The task:
The entries need to be copied exactly.

Collected data:
--------------------------------
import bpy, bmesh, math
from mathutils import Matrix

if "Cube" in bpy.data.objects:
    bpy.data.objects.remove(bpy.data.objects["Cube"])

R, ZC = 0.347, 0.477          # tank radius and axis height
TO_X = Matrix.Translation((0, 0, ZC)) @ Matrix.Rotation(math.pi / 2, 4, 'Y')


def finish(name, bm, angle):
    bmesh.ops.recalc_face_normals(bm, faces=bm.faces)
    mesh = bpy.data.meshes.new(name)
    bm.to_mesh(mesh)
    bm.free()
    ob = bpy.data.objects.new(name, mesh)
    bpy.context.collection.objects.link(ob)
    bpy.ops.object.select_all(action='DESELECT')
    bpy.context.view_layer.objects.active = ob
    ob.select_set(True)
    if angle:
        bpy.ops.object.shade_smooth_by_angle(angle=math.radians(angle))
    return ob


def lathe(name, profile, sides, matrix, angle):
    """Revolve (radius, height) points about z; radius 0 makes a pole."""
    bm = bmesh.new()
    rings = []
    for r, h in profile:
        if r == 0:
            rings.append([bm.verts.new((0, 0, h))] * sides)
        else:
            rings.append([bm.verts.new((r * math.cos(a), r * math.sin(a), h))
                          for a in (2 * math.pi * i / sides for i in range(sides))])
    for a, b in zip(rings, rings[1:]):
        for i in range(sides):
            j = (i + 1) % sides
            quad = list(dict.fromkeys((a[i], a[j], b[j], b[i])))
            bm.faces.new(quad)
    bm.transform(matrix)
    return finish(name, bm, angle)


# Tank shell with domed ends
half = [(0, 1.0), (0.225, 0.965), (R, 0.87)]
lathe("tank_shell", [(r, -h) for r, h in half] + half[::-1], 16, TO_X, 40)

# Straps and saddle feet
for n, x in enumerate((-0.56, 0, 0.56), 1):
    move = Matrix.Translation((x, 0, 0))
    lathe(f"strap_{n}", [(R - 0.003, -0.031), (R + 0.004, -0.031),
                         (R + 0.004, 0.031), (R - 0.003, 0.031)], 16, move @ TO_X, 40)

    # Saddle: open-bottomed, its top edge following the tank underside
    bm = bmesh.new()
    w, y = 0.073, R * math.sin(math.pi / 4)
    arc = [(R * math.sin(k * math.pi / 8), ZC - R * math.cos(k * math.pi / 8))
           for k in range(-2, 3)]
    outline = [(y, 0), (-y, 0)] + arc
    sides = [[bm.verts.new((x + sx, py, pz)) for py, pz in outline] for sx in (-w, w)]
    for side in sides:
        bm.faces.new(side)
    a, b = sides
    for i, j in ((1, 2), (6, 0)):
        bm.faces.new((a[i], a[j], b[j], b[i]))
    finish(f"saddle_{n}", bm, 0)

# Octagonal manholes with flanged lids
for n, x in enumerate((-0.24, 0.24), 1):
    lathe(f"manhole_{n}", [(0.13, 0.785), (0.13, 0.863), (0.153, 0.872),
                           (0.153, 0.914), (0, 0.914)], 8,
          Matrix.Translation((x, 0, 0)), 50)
--------------------------------
Response for this exercise:
import bpy, bmesh, math
from mathutils import Matrix

if "Cube" in bpy.data.objects:
    bpy.data.objects.remove(bpy.data.objects["Cube"])

R, ZC = 0.347, 0.477          # tank radius and axis height
TO_X = Matrix.Translation((0, 0, ZC)) @ Matrix.Rotation(math.pi / 2, 4, 'Y')


def finish(name, bm, angle):
    bmesh.ops.recalc_face_normals(bm, faces=bm.faces)
    mesh = bpy.data.meshes.new(name)
    bm.to_mesh(mesh)
    bm.free()
    ob = bpy.data.objects.new(name, mesh)
    bpy.context.collection.objects.link(ob)
    bpy.ops.object.select_all(action='DESELECT')
    bpy.context.view_layer.objects.active = ob
    ob.select_set(True)
    if angle:
        bpy.ops.object.shade_smooth_by_angle(angle=math.radians(angle))
    return ob


def lathe(name, profile, sides, matrix, angle):
    """Revolve (radius, height) points about z; radius 0 makes a pole."""
    bm = bmesh.new()
    rings = []
    for r, h in profile:
        if r == 0:
            rings.append([bm.verts.new((0, 0, h))] * sides)
        else:
            rings.append([bm.verts.new((r * math.cos(a), r * math.sin(a), h))
                          for a in (2 * math.pi * i / sides for i in range(sides))])
    for a, b in zip(rings, rings[1:]):
        for i in range(sides):
            j = (i + 1) % sides
            quad = list(dict.fromkeys((a[i], a[j], b[j], b[i])))
            bm.faces.new(quad)
    bm.transform(matrix)
    return finish(name, bm, angle)


# Tank shell with domed ends
half = [(0, 1.0), (0.225, 0.965), (R, 0.87)]
lathe("tank_shell", [(r, -h) for r, h in half] + half[::-1], 16, TO_X, 40)

# Straps and saddle feet
for n, x in enumerate((-0.56, 0, 0.56), 1):
    move = Matrix.Translation((x, 0, 0))
    lathe(f"strap_{n}", [(R - 0.003, -0.031), (R + 0.004, -0.031),
                         (R + 0.004, 0.031), (R - 0.003, 0.031)], 16, move @ TO_X, 40)

    # Saddle: open-bottomed, its top edge following the tank underside
    bm = bmesh.new()
    w, y = 0.073, R * math.sin(math.pi / 4)
    arc = [(R * math.sin(k * math.pi / 8), ZC - R * math.cos(k * math.pi / 8))
           for k in range(-2, 3)]
    outline = [(y, 0), (-y, 0)] + arc
    sides = [[bm.verts.new((x + sx, py, pz)) for py, pz in outline] for sx in (-w, w)]
    for side in sides:
        bm.faces.new(side)
    a, b = sides
    for i, j in ((1, 2), (6, 0)):
        bm.faces.new((a[i], a[j], b[j], b[i]))
    finish(f"saddle_{n}", bm, 0)

# Octagonal manholes with flanged lids
for n, x in enumerate((-0.24, 0.24), 1):
    lathe(f"manhole_{n}", [(0.13, 0.785), (0.13, 0.863), (0.153, 0.872),
                           (0.153, 0.914), (0, 0.914)], 8,
          Matrix.Translation((x, 0, 0)), 50)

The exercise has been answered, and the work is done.